Recent image inpainting methods have shown promising results due to the power of deep learning, which can explore external information available from the large training dataset.
Recent single-image super-resolution (SISR) networks, which can adapt their network parameters to specific input images, have shown promising results by exploiting the information available within the input data as well as large external datasets.
Recent image inpainting methods show promising results due to the power of deep learning, which can explore external information available from a large training dataset.
We propose a new approach for the image super-resolution (SR) task that progressively restores a high-resolution (HR) image from an input low-resolution (LR) image on the basis of a neural ordinary differential equation.
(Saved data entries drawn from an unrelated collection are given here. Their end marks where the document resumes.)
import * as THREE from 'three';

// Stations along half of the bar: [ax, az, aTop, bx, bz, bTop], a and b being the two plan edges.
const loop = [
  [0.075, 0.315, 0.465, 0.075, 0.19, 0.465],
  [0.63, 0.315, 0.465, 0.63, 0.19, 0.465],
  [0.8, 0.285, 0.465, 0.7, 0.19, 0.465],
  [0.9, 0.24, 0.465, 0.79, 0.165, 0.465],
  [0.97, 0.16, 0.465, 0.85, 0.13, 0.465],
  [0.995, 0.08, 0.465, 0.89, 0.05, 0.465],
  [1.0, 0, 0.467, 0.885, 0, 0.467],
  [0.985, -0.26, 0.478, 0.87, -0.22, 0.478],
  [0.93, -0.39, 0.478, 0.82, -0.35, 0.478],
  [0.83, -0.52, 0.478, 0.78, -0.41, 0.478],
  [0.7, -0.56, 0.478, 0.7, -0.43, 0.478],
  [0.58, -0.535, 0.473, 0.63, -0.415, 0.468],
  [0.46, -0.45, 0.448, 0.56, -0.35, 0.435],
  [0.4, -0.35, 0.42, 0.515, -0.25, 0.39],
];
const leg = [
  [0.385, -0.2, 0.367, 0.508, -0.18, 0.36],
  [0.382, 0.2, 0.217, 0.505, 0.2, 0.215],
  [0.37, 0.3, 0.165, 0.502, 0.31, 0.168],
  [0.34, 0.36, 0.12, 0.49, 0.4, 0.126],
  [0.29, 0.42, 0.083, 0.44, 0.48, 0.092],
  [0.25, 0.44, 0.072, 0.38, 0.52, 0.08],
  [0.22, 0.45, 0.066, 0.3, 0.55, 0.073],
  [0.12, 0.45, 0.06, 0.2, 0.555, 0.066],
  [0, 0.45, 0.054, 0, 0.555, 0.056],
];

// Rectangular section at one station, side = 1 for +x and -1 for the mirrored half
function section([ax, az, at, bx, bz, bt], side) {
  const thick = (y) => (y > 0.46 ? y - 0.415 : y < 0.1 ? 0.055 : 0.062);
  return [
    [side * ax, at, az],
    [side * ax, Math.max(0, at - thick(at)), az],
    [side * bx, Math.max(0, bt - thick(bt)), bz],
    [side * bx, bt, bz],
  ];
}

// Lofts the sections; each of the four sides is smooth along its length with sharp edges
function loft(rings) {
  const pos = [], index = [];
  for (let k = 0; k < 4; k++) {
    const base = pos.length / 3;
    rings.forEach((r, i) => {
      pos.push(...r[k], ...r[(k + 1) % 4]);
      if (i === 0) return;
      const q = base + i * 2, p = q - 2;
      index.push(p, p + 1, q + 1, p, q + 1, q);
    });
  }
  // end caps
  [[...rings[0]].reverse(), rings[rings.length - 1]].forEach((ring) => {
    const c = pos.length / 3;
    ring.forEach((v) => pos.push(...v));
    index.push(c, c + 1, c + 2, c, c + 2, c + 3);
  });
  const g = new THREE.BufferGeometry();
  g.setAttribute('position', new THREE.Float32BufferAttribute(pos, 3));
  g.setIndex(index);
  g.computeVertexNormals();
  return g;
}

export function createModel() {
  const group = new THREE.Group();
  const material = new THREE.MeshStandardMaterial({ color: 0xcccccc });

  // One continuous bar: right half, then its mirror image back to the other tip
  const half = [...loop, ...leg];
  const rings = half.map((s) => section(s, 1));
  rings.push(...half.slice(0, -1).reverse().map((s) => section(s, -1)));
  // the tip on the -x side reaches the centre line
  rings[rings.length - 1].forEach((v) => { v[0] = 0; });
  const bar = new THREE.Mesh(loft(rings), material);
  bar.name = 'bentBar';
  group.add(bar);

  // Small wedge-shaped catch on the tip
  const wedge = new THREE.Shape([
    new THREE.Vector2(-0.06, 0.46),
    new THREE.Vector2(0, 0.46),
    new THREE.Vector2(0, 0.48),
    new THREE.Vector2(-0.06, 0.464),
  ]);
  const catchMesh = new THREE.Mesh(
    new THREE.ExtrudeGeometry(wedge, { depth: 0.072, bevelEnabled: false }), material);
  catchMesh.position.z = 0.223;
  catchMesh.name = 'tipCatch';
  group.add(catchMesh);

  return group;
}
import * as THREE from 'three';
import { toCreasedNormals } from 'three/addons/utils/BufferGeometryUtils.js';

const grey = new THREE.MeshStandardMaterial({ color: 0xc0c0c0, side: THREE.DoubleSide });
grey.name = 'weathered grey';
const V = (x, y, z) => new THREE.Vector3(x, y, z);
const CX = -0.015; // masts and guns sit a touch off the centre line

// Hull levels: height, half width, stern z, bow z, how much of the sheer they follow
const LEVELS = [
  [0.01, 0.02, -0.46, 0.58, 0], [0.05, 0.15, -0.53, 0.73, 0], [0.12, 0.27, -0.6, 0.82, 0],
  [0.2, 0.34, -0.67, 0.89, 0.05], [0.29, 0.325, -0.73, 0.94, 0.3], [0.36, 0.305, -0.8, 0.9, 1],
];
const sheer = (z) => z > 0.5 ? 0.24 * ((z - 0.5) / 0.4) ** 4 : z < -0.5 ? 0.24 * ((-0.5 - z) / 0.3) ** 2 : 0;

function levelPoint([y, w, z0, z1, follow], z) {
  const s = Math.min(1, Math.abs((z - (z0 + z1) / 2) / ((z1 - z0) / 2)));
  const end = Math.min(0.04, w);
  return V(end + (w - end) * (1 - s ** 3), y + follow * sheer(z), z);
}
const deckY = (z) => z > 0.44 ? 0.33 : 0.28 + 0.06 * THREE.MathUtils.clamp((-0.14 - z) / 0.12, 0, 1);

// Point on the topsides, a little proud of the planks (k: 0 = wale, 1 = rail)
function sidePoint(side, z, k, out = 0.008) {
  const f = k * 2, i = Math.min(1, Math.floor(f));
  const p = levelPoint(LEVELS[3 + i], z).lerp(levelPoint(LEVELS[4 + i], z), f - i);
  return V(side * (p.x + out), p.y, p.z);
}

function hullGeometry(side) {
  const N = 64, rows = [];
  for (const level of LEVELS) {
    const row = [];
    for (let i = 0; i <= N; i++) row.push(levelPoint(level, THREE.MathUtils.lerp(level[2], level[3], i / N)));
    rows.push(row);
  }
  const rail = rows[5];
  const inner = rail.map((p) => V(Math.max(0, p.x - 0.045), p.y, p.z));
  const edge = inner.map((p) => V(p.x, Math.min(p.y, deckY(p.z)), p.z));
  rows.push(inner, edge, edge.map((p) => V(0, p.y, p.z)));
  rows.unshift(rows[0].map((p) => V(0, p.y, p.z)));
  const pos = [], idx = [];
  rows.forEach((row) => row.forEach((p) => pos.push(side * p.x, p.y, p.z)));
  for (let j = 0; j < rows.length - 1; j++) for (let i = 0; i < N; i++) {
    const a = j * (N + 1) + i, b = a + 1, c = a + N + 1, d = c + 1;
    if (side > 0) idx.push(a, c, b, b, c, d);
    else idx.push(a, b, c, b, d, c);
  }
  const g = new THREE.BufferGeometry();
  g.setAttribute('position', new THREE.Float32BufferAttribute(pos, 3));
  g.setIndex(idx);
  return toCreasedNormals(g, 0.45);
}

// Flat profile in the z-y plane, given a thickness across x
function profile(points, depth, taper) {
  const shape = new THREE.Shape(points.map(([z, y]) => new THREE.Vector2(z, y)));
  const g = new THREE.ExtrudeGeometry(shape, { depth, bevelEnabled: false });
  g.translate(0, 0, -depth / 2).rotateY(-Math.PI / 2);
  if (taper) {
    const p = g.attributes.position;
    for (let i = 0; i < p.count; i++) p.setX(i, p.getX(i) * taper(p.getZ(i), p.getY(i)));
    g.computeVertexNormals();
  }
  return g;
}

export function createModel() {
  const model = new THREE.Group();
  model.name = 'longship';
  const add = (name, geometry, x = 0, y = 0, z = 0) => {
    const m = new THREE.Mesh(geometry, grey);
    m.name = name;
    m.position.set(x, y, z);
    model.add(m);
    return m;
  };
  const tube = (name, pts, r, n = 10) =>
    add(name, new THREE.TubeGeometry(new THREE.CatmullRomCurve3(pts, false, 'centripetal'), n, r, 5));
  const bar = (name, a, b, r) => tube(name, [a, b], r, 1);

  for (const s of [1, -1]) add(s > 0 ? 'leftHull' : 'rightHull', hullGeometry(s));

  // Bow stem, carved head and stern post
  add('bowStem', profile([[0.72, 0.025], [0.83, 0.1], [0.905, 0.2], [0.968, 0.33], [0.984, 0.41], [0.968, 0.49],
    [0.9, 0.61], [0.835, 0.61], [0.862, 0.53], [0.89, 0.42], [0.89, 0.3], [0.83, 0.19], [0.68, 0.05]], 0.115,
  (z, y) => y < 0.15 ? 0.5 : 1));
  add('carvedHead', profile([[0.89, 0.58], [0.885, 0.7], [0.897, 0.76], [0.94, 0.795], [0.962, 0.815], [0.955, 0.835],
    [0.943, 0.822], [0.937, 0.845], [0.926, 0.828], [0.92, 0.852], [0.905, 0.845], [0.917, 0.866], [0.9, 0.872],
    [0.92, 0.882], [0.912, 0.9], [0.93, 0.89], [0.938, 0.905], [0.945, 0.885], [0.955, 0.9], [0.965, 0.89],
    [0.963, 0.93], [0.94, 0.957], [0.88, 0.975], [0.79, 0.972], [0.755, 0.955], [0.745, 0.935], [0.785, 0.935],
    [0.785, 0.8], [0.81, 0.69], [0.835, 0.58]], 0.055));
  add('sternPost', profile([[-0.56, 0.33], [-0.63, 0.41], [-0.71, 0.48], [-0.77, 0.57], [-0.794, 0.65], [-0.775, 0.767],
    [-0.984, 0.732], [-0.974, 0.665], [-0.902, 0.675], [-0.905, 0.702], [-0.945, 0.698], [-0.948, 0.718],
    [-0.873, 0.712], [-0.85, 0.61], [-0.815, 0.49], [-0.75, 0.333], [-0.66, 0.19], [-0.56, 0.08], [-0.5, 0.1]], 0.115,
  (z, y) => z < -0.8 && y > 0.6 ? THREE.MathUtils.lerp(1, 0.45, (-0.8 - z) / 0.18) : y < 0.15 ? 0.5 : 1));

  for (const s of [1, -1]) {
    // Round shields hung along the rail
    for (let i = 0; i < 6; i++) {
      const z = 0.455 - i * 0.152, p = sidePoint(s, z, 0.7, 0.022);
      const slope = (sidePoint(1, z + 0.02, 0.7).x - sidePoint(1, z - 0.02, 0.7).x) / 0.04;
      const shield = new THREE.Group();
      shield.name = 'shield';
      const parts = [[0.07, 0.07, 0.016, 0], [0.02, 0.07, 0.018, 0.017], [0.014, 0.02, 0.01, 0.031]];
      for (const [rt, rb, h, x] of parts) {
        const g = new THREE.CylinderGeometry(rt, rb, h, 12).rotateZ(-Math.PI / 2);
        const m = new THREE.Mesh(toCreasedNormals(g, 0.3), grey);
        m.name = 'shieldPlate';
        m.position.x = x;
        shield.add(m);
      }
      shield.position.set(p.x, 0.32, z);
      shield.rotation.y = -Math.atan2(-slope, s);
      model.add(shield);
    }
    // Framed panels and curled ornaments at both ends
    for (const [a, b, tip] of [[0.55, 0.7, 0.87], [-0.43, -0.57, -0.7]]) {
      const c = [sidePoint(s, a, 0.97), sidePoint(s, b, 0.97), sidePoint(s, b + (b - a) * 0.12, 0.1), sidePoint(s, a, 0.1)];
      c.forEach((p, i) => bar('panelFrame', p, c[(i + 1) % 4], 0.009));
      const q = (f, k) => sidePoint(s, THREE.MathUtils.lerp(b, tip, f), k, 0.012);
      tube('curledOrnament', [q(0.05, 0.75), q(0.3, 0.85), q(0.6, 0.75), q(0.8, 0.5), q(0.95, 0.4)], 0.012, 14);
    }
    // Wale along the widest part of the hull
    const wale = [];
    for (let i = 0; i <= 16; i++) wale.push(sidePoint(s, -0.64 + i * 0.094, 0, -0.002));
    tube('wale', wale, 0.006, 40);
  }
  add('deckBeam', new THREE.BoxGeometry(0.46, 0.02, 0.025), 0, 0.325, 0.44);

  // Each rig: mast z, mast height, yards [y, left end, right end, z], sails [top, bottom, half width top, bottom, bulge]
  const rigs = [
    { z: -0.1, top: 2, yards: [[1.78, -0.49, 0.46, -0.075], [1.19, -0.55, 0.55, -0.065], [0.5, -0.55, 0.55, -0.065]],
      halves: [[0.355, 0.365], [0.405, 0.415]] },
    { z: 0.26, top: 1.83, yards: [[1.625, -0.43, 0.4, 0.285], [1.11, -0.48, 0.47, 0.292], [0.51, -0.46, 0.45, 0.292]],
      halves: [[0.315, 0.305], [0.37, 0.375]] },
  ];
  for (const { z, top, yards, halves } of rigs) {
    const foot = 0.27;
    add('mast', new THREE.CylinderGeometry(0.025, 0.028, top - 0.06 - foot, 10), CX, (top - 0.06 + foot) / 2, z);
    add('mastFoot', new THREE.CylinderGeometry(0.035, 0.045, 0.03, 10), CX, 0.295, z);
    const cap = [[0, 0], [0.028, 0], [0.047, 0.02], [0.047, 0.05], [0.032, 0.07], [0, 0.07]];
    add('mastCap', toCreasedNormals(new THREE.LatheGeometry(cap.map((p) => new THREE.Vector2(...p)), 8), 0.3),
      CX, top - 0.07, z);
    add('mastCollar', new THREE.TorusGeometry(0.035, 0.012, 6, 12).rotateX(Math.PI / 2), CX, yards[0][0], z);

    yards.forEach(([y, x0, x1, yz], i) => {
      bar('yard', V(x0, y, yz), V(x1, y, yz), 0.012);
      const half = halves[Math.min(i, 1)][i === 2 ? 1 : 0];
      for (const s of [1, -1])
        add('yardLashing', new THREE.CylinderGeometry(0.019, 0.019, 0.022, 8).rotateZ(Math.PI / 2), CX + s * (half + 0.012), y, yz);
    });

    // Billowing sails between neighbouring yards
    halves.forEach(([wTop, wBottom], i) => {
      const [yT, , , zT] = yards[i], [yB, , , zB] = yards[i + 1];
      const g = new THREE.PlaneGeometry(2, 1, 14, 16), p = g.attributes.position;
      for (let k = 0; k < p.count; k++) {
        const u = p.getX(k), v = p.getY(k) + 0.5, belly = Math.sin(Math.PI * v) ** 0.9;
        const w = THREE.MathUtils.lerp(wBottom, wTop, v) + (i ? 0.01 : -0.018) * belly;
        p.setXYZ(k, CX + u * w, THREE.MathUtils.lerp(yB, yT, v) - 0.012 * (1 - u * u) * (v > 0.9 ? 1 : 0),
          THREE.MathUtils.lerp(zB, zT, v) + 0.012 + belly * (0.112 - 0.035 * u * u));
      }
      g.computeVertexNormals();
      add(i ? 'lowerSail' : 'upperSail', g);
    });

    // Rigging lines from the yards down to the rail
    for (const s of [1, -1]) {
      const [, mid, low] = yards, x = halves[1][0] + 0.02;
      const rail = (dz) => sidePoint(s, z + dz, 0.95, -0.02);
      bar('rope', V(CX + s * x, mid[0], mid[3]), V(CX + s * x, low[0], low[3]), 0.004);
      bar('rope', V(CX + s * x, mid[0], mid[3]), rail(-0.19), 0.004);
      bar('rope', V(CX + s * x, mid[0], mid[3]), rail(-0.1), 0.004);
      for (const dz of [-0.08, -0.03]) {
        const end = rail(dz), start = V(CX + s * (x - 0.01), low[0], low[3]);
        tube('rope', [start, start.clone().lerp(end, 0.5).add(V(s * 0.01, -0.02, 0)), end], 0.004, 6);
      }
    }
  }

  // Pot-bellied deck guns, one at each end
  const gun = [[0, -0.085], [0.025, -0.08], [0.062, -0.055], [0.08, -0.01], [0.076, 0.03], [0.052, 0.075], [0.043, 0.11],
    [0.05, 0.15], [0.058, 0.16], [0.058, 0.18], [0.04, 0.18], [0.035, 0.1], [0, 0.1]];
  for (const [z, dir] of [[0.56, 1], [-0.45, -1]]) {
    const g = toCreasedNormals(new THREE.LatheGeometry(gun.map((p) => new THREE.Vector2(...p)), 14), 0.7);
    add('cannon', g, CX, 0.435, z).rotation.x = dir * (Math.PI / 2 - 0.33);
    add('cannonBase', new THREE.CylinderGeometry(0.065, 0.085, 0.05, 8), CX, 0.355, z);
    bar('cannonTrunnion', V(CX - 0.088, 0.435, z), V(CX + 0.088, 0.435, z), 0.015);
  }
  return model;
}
Despite the advances in the field of generative models in computer vision, video stabilization still lacks a pure regressive deep-learning-based formulation.
Finally, we show that our meta-learning framework can be easily employed to any video frame interpolation network and can consistently improve its performance on multiple benchmark datasets.
However, these methods have limitations in using internal information available in a given test image.
We analyze the restoration performance of the fine-tuned video denoising networks with the proposed self-supervision-based learning algorithm, and demonstrate that the FCN can utilize recurring patches without requiring accurate registration among adjacent frames.
Under certain statistical assumptions of noise, recent self-supervised approaches for denoising have been introduced to learn network parameters without true clean images, and these methods can restore an image by exploiting information available from the given input (i. e., internal statistics) at test time.
In the training stage, we train the network via meta-learning; thus, the network can quickly adapt to any input image at test time.
Restoring a sharp light field image from its blurry input has become essential due to the increasing popularity of parallax-based image processing.
State-of-the-art video restoration methods integrate optical flow estimation networks to utilize temporal information.
To remove these complicated motion blurs, conventional energy optimization based methods rely on simple assumptions such that blur kernel is partially uniform or locally linear.
Ranked #13 on Deblurring on RealBlur-R (trained on GoPro) (SSIM (sRGB) metric)
We also provide a novel analysis on the blur kernel at object boundaries, which shows the distinctive characteristics of the blur kernel that cannot be captured by conventional blur models.
We infer bidirectional optical flows to handle motion blurs, and also estimate Gaussian blur maps to remove optical blur from defocus in our new blur model.